June 3, 2019
By Medha Singh and Amy Caren Daniel
(Reuters) – U.S. stock index futures fell on Monday, signaling Wall Street’s main indexes would extend last month’s losses at the open, as the multi-front trade war made investors increasingly risk averse and fueled worries of a recession.
May kicked off with a sharp escalation in U.S.-China trade tensions as the two sides imposed tit-for-tat tariffs and the month ended with the United States threatening to levy duties on all Mexican imports unless it curbs illegal immigration, adding to global growth worries.
Wall Street’s three main indexes lost at least 6% last month, their first negative monthly performance this year.

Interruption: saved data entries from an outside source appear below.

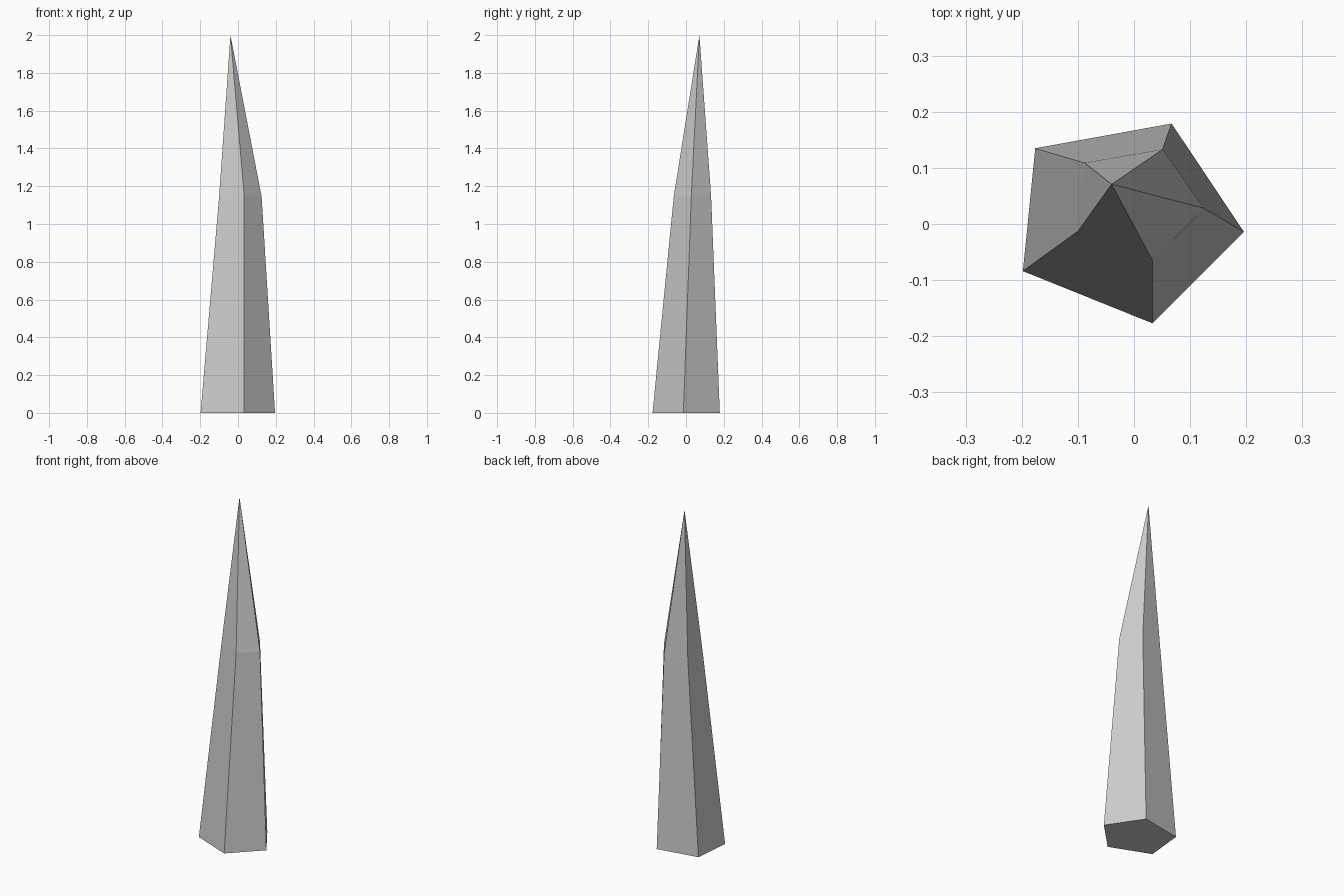
import bpy, bmesh

if "Cube" in bpy.data.objects:
    bpy.data.objects.remove(bpy.data.objects["Cube"])

# Five-sided crystal spike: base outline, shoulder outline, off-centre tip
BASE = [(-0.198, -0.084), (0.033, -0.177), (0.196, -0.014), (0.067, 0.179), (-0.176, 0.135)]
SHOULDER = [(-0.10, -0.013), (0.033, -0.065), (0.125, 0.028), (0.051, 0.133), (-0.088, 0.109)]
SHOULDER_Z = 1.145
TIP = (-0.04, 0.071, 2.0)

bm = bmesh.new()


def ring(outline, z):
    return [bm.verts.new((x, y, z)) for x, y in outline]


lower, upper = ring(BASE, 0), ring(SHOULDER, SHOULDER_Z)
tip = bm.verts.new(TIP)

# Flat underside, tapering shaft sides and pointed top
bm.faces.new(lower[::-1])
for i in range(5):
    j = (i + 1) % 5
    bm.faces.new((lower[i], lower[j], upper[j], upper[i]))
    bm.faces.new((upper[i], upper[j], tip))

bmesh.ops.recalc_face_normals(bm, faces=bm.faces)
mesh = bpy.data.meshes.new("crystal_spike")
bm.to_mesh(mesh)
bm.free()
bpy.context.collection.objects.link(bpy.data.objects.new("crystal_spike", mesh))
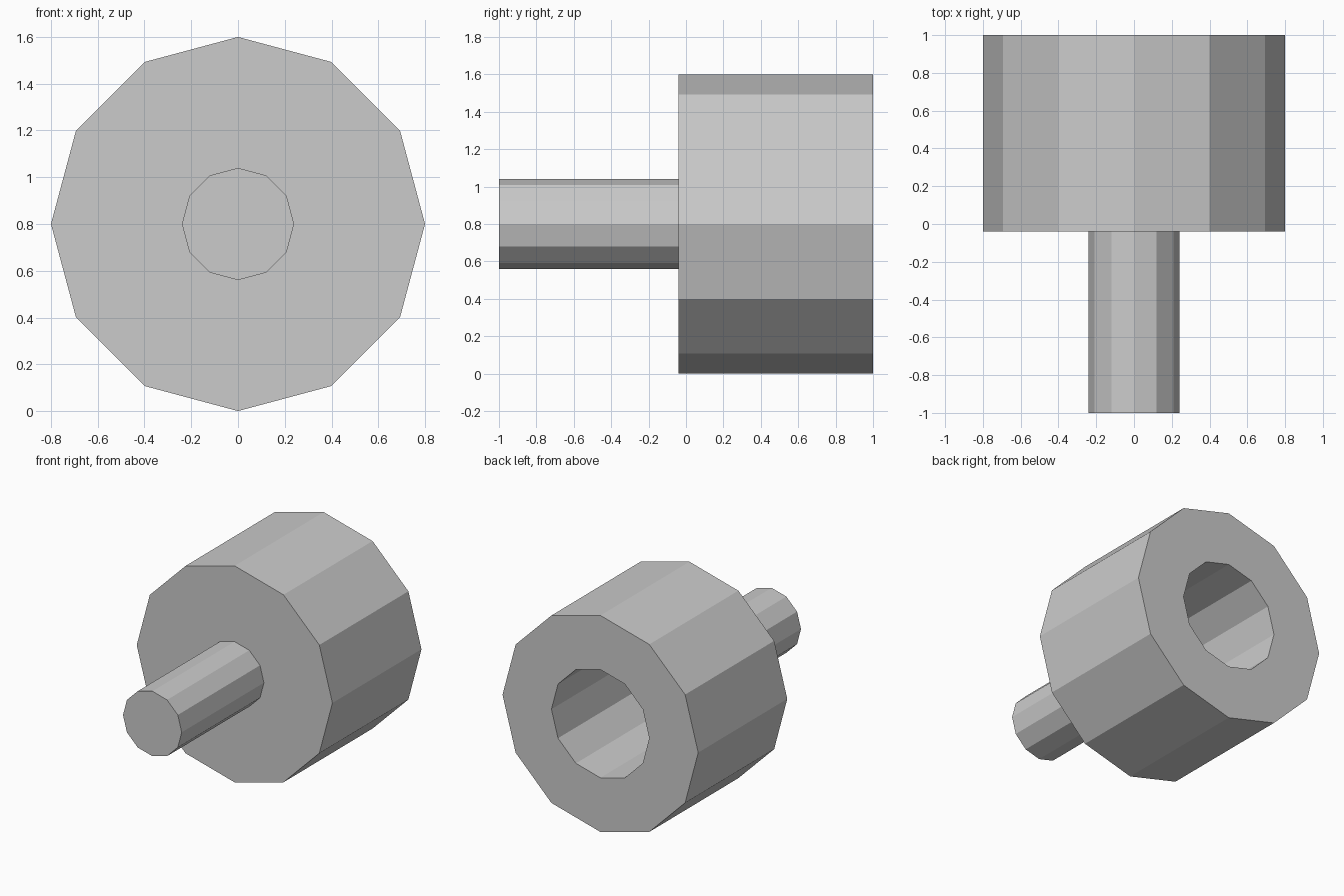
import bpy
import bmesh
from math import sin, cos, tau

cube = bpy.data.objects.get("Cube")
if cube:
    bpy.data.objects.remove(cube, do_unlink=True)

SIDES = 12
AXIS_Z = 0.8
FRONT_Y, BODY_Y, FLOOR_Y, BACK_Y = -1.0, -0.04, 0.04, 1.0
SHAFT_R, BODY_R, BORE_R = 0.24, 0.8, 0.4

grey = bpy.data.materials.new("plain_grey")
grey.use_nodes = True
colour = (0.6, 0.6, 0.6, 1.0)
grey.diffuse_color = colour
grey.node_tree.nodes["Principled BSDF"].inputs["Base Color"].default_value = colour


def lathe(name, profile):
    """Sweep (radius, y) points around the y axis and cap both ends."""
    bm = bmesh.new()
    rings = []
    for radius, y in profile:
        rings.append([bm.verts.new((radius * sin(tau * i / SIDES), y,
                                    AXIS_Z + radius * cos(tau * i / SIDES)))
                      for i in range(SIDES)])
    for a, b in zip(rings, rings[1:]):
        for i in range(SIDES):
            j = (i + 1) % SIDES
            bm.faces.new((a[i], a[j], b[j], b[i]))
    bm.faces.new(rings[0])
    bm.faces.new(rings[-1])
    bmesh.ops.recalc_face_normals(bm, faces=bm.faces)
    mesh = bpy.data.meshes.new(name)
    bm.to_mesh(mesh)
    bm.free()
    mesh.materials.append(grey)
    obj = bpy.data.objects.new(name, mesh)
    bpy.context.collection.objects.link(obj)
    return obj


# Narrow front shaft, wide drum and the deep bore in its back
lathe("shaft_and_bored_drum", [
    (SHAFT_R, FRONT_Y),
    (SHAFT_R, BODY_Y),
    (BODY_R, BODY_Y),
    (BODY_R, BACK_Y),
    (BORE_R, BACK_Y),
    (BORE_R, FLOOR_Y),
])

The S&P 500 is now 7.3% off its record high hit on May 1.
Investors’ flight to the security of government bonds and other safer bets continued on Monday as the war of words between the world’s two largest economies ramped up over the weekend.

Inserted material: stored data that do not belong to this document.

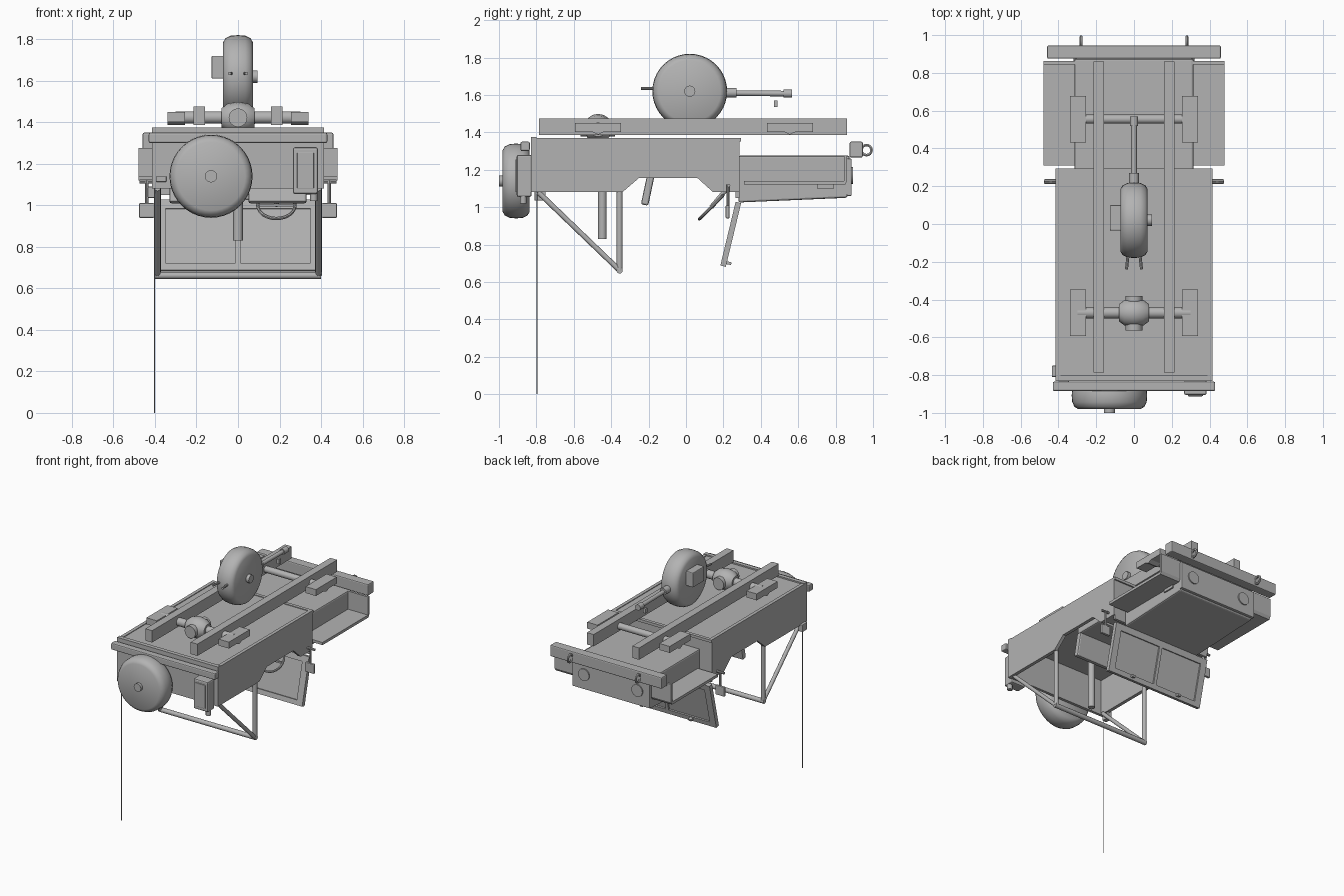
import bpy, bmesh, math
from mathutils import Vector, Matrix

if "Cube" in bpy.data.objects:
    bpy.data.objects.remove(bpy.data.objects["Cube"])

grey = bpy.data.materials.new("plain_grey")
grey.diffuse_color = (0.45, 0.45, 0.45, 1)
grey.use_nodes = True
grey.node_tree.nodes["Principled BSDF"].inputs["Base Color"].default_value = grey.diffuse_color

def finish(name, bm, bevel=0.0, smooth=False):
    bmesh.ops.recalc_face_normals(bm, faces=bm.faces)
    me = bpy.data.meshes.new(name)
    bm.to_mesh(me)
    bm.free()
    ob = bpy.data.objects.new(name, me)
    bpy.context.collection.objects.link(ob)
    me.materials.append(grey)
    if bevel:
        m = ob.modifiers.new("bevel", 'BEVEL')
        m.width, m.segments, m.limit_method = bevel, 2, 'ANGLE'
    if smooth:
        bpy.ops.object.select_all(action='DESELECT')
        bpy.context.view_layer.objects.active = ob
        ob.select_set(True)
        bpy.ops.object.shade_smooth_by_angle(angle=math.radians(35))
    return ob

def box(name, x, y, z, bevel=0.0, matrix=None):
    """Box from (min, max) ranges, optionally placed by a matrix."""
    bm = bmesh.new()
    bmesh.ops.create_cube(bm, size=1)
    for v in bm.verts:
        v.co = Vector([(a + b) / 2 + c * (b - a) for (a, b), c in zip((x, y, z), v.co)])
    if matrix:
        bm.transform(matrix)
    return finish(name, bm, bevel)

def tube(name, a, b, r, n=12):
    a, b = Vector(a), Vector(b)
    d = b - a
    bm = bmesh.new()
    bmesh.ops.create_cone(bm, cap_ends=True, segments=n, radius1=r, radius2=r, depth=d.length)
    bm.transform(Matrix.Translation((a + b) / 2) @ d.to_track_quat('Z', 'Y').to_matrix().to_4x4())
    return finish(name, bm, 0, True)

def extrude_x(name, pts, x0, x1, bevel=0.0):
    """Side profile of (y, z) points extruded along x."""
    bm = bmesh.new()
    f = bm.faces.new([bm.verts.new((x0, y, z)) for y, z in pts])
    g = bmesh.ops.extrude_face_region(bm, geom=[f])['geom']
    bmesh.ops.translate(bm, vec=(x1 - x0, 0, 0), verts=[e for e in g if isinstance(e, bmesh.types.BMVert)])
    return finish(name, bm, bevel)

def lathe(name, prof, centre, axis, n=32):
    """Turn (radius, height) points about an axis through centre."""
    bm = bmesh.new()
    vs = [bm.verts.new((r, 0, h)) for r, h in prof]
    es = [bm.edges.new(p) for p in zip(vs, vs[1:])]
    bmesh.ops.spin(bm, geom=vs + es, cent=(0, 0, 0), axis=(0, 0, 1), angle=math.tau, steps=n)
    bmesh.ops.remove_doubles(bm, verts=bm.verts, dist=1e-4)
    q = Vector(axis).to_track_quat('Z', 'Y').to_matrix().to_4x4()
    bm.transform(Matrix.Translation(centre) @ q)
    return finish(name, bm, 0, True)

# overturned body tub: side walls with door cutouts, floor, end walls
side = [(-.83, 1.37), (-.83, 1.08), (-.34, 1.08), (-.25, 1.157), (.06, 1.157),
        (.145, 1.08), (.285, 1.08), (.285, 1.37)]
for s, n in ((-1, "left"), (1, "right")):
    extrude_x(f"{n}_tub_side", side, s * .39, s * .415)
box("tub_floor", (-.405, .405), (-.825, .28), (1.345, 1.365))
box("tub_rear_wall", (-.405, .405), (-.83, -.81), (1.08, 1.365))
box("tub_fire_wall", (-.405, .405), (.265, .285), (1.05, 1.365))
box("dashboard", (-.39, .39), (.17, .28), (1.08, 1.10))
box("floor_rim_front", (-.415, .415), (.27, .295), (1.35, 1.37))
box("floor_rim_rear", (-.415, .415), (-.83, -.80), (1.35, 1.375))
box("rear_bumper", (-.43, .43), (-.885, -.835), (1.30, 1.35), .008)

# bonnet, grille and front wings
extrude_x("bonnet", [(.28, 1.275), (.28, 1.025), (.86, 1.05), (.875, 1.08), (.875, 1.275)], -.315, .315, .01)
box("grille_plate", (-.32, .32), (.86, .885), (1.06, 1.26), .005)
for s, n in ((-1, "left"), (1, "right")):
    wing = [(.31, 1.12), (.85, 1.12), (.862, 1.14), (.862, 1.275), (.845, 1.275), (.845, 1.14), (.31, 1.14)]
    extrude_x(f"{n}_wing", wing, s * .31, s * .48)
    tube(f"{n}_headlight", (s * .22, .87, 1.17), (s * .22, .893, 1.17), .045, 20)
    box(f"{n}_bonnet_catch", (s * .317 - .008, s * .317 + .008), (.70, .79), (1.10, 1.12))
    # tow hooks on the front bumper
    bx = s * .28
    bm = bmesh.new()
    ring = [[bm.verts.new((bx + .008 * math.cos(b), .965 + (.027 + .008 * math.sin(b)) * math.cos(a),
             1.305 + (.027 + .008 * math.sin(b)) * math.sin(a)))
             for b in [k * math.tau / 6 for k in range(6)]] for a in [k * math.tau / 16 for k in range(16)]]
    for i in range(16):
        for j in range(6):
            p, q = ring[i], ring[(i + 1) % 16]
            bm.faces.new((p[j], p[(j + 1) % 6], q[(j + 1) % 6], q[j]))
    finish(f"{n}_tow_hook", bm, 0, True)
    # mirrors on stalks
    box(f"{n}_mirror", (s * .44 - .037, s * .44 + .037), (.212, .232), (.94, 1.01), .005)
    tube(f"{n}_mirror_stalk", (s * .44, .225, 1.0), (s * .44, .225, 1.12), .008, 8)
    tube(f"{n}_mirror_arm", (s * .40, .228, 1.115), (s * .475, .228, 1.115), .009, 8)
    # chassis rails and axle pads
    box(f"{n}_chassis_rail", (s * .187 - .028, s * .187 + .028), (-.785, .86), (1.387, 1.475))
    for y, m in ((-.47, "rear"), (.555, "front")):
        pad = [(y - .123, 1.45), (y - .123, 1.402), (y - .03, 1.402), (y, 1.388), (y + .03, 1.402),
               (y + .123, 1.402), (y + .123, 1.45)]
        extrude_x(f"{n}_{m}_spring_pad", pad, s * .255, s * .34)
    # roll bar legs and struts
    tube(f"{n}_roll_leg", (s * .388, -.355, 1.09), (s * .388, -.355, .662), .016)
    tube(f"{n}_roll_strut", (s * .388, -.79, 1.08), (s * .388, -.355, .662), .014)
    # seats
    lean = Matrix.Translation((s * .19, -.205, 1.09)) @ Matrix.Rotation(math.radians(-12), 4, 'X')
    box(f"{n}_seat_back", (-.14, .14), (-.02, .02), (-.08, .09), .01, lean)
    box(f"{n}_seat_cushion", (s * .19 - .14, s * .19 + .14), (-.2, .03), (1.17, 1.23), .01)
    # exhaust stubs of the upper wheel
    tube(f"{n}_wheel_prong", (s * .03, -.15, 1.635), (s * .04, -.24, 1.635), .008, 8)
    # windscreen uprights and wiper studs are placed in the tilted frame
tube("roll_bar", (-.4, -.355, .662), (.4, -.355, .662), .017)
box("front_bumper", (-.46, .46), (.875, .945), (1.265, 1.35), .008)

# windscreen, tilted forward beneath the bonnet edge
tilt = Matrix.Translation((0, .28, 1.025)) @ Matrix.Rotation(math.radians(-13.5), 4, 'X')
for n, x, z in (("top", (-.4, .4), (-.045, 0)), ("bottom", (-.4, .4), (-.35, -.315)),
                ("left", (-.4, -.35), (-.35, 0)), ("right", (.35, .4), (-.35, 0)),
                ("middle", (-.012, .012), (-.35, 0))):
    box(f"windscreen_{n}", x, (-.015, .015), z, 0, tilt)
box("windscreen_glass", (-.36, .36), (-.004, .004), (-.33, -.02), 0, tilt)
for x in (-.2, .2):
    box("wiper_stud", (x - .012, x + .012), (0, .04), (-.335, -.32), 0, tilt)

# steering wheel and column
bpy.ops.mesh.primitive_torus_add(location=(.185, .135, 1.0), rotation=(math.radians(45), 0, 0),
                                 major_radius=.09, minor_radius=.008, major_segments=24, minor_segments=8)
bpy.context.object.name = "steering_wheel"
bpy.context.object.data.materials.append(grey)
box("steering_spoke", (.10, .27), (.128, .142), (.994, 1.006))
tube("steering_column", (.185, .135, 1.0), (.185, .22, 1.1), .012)

# mounting post inside the tub and the long whip aerial
tube("gun_post", (0, -.447, .83), (0, -.447, 1.36), .023, 16)
tube("aerial", (-.402, -.797, 0), (-.402, -.797, 1.09), .003, 6)
box("aerial_base", (-.435, -.40), (-.81, -.75), (1.035, 1.09), .005)

# axles with the rear differential
for y, m in ((-.47, "rear"), (.555, "front")):
    tube(f"{m}_axle", (-.3, y, 1.423), (.3, y, 1.423), .03 if m == "rear" else .024, 16)
lathe("differential", [(0, -.082), (.045, -.08), (.068, -.05), (.077, 0), (.068, .05), (.045, .08), (0, .082)],
      (0, -.47, 1.422), (1, 0, 0), 16)
tube("differential_nose", (0, -.565, 1.422), (0, -.38, 1.422), .045, 16)

# two wheels: spare on the tail and a loose one above the chassis
tyre = [(0, -.072), (.165, -.072), (.185, -.06), (.197, -.035), (.2, 0), (.197, .035), (.185, .06),
        (.165, .072), (0, .072)]
lathe("spare_wheel", tyre, (-.13, -.908, 1.14), (0, 1, 0), 40)
tube("spare_hub", (-.13, -1.0, 1.14), (-.13, -.95, 1.14), .03)
lathe("upper_wheel", tyre, (0, .02, 1.62), (1, 0, 0), 40)
tube("upper_wheel_hub", (.05, .02, 1.62), (.095, .02, 1.62), .03)
box("upper_wheel_box", (-.128, -.06), (-.035, .1), (1.61, 1.72), .006)
tube("drive_sleeve", (0, .19, 1.612), (0, .27, 1.612), .026, 16)
tube("drive_shaft", (0, .25, 1.61), (0, .55, 1.607), .015)
tube("drive_shaft_end", (0, .52, 1.607), (0, .568, 1.607), .022)
box("loose_bolt", (-.01, .01), (.47, .49), (1.535, 1.57))

# fuel can and tail lamp on the rear panel
box("fuel_can", (.265, .385), (-.905, -.825), (1.055, 1.28), .01)
box("fuel_can_panel", (.285, .365), (-.912, -.90), (1.08, 1.255), .004)
tube("fuel_can_cap", (.365, -.87, 1.02), (.365, -.87, 1.06), .018)
box("tail_lamp", (-.395, -.345), (-.84, -.825), (1.113, 1.14), .003)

This pushed yields on U.S. two-year notes toward their biggest two-day fall since the start of the global financial crisis in 2008, reflecting growing conviction that the Federal Reserve will start cutting interest rates to stave off recession.
Yields on 10-year notes have been firmly below those on three-month notes, an inversion that is now at its deepest since 2007. The inversion of the yield curve is seen as a warning of recession.
Shares of Wall Street’s big lenders – JPMorgan Chase & Co, Bank of America Corp and Morgan Stanley – were down between 0.3% and 1.3%.
Boeing Co, the largest U.S. exporter to China, dropped 0.8% in premarket trade.
Factory activity contracted in most Asian countries and the euro zone last month, the latest evidence of the fallout of the U.S.-China trade war.
In the United States, the ISM manufacturing activity survey, due at 10:00 a.m. ET, is likely to show the reading on the index rose to 53 in May from 52.8 a month earlier.
At 7:17 a.m. ET, Dow e-minis were down 78 points, or 0.31%. S&P 500 e-minis were down 9 points, or 0.33% and Nasdaq 100 e-minis were down 39.5 points, or 0.55%.
Among stocks, FedEx Corp shares dropped 3.0% after Chinese media reported that Beijing would investigate whether FedEx damaged the legal rights and interests of its clients, after telecoms giant Huawei said parcels intended for it were diverted.
Alphabet Inc dropped 3.1% after sources said the U.S. Justice Department is preparing an investigation of the Google-parent to determine whether the company broke antitrust laws in operating its sprawling online businesses.
Shares of health insurer Centene Corp slipped 6.8% after bigger rival Humana Inc said it would not make a proposal to combine with the company.
Cypress Semiconductor Corp surged 25.1% after German chipmaker Infineon Technologies agreed to buy the U.S. peer in a deal valued at 9 billion euros ($10.1 billion), including debt.
(Reporting by Medha Singh and Amy Caren Daniel in Bengaluru; Editing by Saumyadeb Chakrabarty)